Hey, hey, naturalistas! I was originally going to post about my son’s locs progress but something else came up. I was hanging out on my porch this evening catching a cool breeze with my son and some neighbourhood children when I noticed one of the girls had a bald spot. She is my neighbour, sometimes I walk their dog and I have noticed her neglected hair since a year ago, when I first met her. Her hair hasn’t grown since, and was looking worse!
I obtained permission from her dad to moisturize her hair on my porch. Living in a rural, small town with no Black hairstores, much less one catering to our natural hair and having a clueless White mother who was quite befuddled with her head, I don’t blame them. Her mom was using shampoo formulated for European hair, and Vaseline. Just, NO!
K, we will call her has more of her African father’s coily texture but beautiful golden blonde hair and a mix of loose curls at her crown and stunning yellow-green eyes. It made me aggravated to see her playing with girls who had their long hair in ponytails while her own beautiful hair was drier and sparser than a desert.
I started with a spritz of water and castor oil made from my island, Dominica, to help grow the bald spot and sparse hairs thicker and healthier. I then added a hair butter to the entire head and combed through, detangling with a wide tooth comb. Immediately, the texture went from dry and rough to soft and moisturized. It wasn’t long enough to go in a ponytail (TWA) so I tucked her ends in with bobby pins and sent her home with a tub of Shea butter, Cantu conditioner and the hair butter.

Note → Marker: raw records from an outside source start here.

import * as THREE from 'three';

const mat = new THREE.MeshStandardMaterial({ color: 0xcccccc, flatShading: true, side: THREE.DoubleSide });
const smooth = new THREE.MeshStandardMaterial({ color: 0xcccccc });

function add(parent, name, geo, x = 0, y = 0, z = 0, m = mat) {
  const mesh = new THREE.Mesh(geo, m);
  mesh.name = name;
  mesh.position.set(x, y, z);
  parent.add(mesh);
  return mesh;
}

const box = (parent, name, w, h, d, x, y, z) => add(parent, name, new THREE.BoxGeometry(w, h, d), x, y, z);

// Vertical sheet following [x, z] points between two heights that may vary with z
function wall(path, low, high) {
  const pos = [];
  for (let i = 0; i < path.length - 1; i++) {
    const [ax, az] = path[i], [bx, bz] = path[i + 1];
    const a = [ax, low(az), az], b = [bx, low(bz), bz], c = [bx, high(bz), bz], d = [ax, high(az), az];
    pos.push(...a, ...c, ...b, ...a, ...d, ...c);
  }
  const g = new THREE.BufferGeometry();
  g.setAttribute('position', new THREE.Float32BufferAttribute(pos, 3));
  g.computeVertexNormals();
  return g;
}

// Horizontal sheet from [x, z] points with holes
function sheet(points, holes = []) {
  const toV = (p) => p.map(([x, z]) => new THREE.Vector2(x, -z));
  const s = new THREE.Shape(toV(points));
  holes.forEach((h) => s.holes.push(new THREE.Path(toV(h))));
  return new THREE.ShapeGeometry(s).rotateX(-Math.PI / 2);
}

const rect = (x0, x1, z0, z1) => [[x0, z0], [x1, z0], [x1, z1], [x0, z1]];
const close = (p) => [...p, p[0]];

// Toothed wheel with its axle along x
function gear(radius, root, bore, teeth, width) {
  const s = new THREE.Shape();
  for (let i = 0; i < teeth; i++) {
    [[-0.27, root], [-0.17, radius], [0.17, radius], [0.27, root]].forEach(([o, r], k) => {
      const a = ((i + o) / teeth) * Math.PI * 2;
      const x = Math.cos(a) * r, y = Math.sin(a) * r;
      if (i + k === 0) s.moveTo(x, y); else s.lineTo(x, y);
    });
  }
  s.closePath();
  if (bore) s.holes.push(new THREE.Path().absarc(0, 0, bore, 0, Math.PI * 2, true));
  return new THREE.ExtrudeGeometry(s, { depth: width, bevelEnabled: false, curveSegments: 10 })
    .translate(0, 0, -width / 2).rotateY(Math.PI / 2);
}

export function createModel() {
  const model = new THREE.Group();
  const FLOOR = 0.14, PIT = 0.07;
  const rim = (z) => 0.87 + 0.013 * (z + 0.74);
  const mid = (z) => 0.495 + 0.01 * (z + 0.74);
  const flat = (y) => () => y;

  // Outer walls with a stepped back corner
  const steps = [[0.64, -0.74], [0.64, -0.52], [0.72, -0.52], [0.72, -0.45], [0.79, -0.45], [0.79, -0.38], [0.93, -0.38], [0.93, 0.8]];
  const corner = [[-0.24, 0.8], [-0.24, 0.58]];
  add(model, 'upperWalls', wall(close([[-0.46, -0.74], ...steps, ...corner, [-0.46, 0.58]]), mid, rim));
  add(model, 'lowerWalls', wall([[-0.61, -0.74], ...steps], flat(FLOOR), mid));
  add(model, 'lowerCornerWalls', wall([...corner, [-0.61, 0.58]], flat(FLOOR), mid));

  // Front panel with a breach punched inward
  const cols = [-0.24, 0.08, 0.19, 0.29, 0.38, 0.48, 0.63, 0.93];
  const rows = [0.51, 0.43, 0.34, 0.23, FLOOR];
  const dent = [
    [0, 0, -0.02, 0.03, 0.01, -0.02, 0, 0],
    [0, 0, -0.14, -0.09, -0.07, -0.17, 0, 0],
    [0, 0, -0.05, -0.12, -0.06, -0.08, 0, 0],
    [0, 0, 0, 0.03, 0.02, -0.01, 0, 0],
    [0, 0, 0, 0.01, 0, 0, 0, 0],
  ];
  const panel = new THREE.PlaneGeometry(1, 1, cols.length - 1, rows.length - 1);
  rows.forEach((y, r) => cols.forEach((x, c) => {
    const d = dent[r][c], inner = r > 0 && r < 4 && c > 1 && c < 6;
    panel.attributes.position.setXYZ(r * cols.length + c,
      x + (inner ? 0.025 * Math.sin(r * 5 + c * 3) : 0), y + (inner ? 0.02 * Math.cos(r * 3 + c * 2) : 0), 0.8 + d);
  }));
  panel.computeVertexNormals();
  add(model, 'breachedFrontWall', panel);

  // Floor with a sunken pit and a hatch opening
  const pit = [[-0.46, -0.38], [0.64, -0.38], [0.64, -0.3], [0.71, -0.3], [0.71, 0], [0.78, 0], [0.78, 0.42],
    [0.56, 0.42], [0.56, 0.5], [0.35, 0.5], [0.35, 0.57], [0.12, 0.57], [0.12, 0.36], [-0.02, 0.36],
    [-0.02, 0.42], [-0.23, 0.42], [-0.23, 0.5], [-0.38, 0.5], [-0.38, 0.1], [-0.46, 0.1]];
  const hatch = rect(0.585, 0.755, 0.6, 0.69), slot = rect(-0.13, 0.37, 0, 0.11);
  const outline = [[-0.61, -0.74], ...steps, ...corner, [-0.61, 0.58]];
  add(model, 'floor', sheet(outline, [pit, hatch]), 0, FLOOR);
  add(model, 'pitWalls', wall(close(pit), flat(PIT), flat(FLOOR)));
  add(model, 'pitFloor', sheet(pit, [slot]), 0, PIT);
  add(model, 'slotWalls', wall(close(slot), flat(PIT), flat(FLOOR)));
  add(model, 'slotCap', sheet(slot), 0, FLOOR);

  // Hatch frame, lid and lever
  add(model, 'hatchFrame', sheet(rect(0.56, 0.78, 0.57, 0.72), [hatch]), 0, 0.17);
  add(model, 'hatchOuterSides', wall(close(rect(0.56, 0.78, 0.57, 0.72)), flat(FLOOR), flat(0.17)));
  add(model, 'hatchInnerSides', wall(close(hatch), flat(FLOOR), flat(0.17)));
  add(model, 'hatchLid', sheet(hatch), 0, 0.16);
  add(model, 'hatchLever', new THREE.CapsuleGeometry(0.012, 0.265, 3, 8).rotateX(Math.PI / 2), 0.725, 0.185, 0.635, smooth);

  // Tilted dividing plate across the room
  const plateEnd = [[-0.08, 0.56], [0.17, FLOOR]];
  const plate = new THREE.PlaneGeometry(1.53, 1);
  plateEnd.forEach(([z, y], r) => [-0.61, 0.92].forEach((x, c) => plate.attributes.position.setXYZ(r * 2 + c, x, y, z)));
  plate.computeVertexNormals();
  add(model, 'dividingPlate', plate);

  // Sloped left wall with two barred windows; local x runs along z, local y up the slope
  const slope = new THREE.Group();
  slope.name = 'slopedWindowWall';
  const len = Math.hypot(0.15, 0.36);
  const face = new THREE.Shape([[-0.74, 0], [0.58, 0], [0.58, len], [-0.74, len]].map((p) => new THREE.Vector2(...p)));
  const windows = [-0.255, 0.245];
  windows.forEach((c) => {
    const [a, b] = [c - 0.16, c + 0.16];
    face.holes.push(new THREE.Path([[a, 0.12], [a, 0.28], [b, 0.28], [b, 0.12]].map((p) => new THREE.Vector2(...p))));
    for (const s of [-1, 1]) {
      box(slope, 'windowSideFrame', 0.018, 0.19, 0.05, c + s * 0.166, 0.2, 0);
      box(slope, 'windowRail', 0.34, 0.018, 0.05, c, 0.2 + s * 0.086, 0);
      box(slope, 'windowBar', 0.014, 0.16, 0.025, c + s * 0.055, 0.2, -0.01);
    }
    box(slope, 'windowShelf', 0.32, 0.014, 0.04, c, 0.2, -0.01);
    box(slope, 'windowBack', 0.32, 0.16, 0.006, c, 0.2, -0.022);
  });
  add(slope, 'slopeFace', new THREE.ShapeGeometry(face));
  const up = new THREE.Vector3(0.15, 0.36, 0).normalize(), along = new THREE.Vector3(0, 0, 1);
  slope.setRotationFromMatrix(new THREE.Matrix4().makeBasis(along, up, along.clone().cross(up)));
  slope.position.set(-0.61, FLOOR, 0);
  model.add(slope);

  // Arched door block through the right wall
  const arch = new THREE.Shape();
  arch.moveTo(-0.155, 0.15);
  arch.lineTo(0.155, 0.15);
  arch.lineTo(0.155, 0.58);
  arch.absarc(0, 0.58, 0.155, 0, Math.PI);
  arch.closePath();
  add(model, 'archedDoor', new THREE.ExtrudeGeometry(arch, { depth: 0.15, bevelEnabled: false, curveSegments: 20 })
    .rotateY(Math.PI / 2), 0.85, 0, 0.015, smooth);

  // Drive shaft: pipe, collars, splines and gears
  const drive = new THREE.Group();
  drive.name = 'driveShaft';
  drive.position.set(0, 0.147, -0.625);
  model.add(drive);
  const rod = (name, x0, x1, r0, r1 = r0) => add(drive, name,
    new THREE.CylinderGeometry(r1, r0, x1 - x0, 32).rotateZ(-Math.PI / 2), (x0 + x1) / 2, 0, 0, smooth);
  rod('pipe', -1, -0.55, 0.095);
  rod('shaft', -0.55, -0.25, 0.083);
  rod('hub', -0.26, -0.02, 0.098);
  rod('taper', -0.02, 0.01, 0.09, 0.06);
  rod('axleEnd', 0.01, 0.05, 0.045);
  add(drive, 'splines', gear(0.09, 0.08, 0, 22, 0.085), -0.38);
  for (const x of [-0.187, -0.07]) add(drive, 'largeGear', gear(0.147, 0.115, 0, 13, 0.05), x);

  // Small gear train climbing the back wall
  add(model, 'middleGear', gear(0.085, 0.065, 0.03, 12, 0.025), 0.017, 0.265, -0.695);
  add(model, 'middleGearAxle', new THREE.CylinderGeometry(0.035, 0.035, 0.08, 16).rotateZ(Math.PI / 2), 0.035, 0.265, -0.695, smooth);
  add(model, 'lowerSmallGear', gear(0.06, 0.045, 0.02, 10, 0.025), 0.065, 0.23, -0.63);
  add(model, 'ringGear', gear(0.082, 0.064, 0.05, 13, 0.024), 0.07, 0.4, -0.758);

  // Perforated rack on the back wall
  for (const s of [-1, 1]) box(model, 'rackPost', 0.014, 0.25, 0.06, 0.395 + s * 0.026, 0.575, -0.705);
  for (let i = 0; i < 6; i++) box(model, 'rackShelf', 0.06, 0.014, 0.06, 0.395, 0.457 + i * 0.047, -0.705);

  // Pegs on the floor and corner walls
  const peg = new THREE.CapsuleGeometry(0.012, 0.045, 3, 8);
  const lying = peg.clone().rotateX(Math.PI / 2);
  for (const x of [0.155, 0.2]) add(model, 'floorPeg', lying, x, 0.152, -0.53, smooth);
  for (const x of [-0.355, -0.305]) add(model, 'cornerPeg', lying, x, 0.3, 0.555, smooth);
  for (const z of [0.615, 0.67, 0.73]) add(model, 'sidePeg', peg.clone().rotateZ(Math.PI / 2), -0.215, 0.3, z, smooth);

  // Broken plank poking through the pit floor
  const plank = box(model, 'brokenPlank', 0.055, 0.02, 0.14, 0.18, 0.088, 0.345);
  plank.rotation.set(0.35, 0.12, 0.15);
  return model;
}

Her mother may not know how to properly wash and moisturize her hair. I just want to set her off on the right road, giving her the basic information and products so she can try them out and see that they work better than Vaseline. All I want to see is that beautiful, little girl with a thick head of curls. After all, nobody is born knowing how to care for natural hair. It is a process, a learning process, one that every person with any type of African hair deserves to embark on.
*I’ll follow up on K’s hair this week, y’all!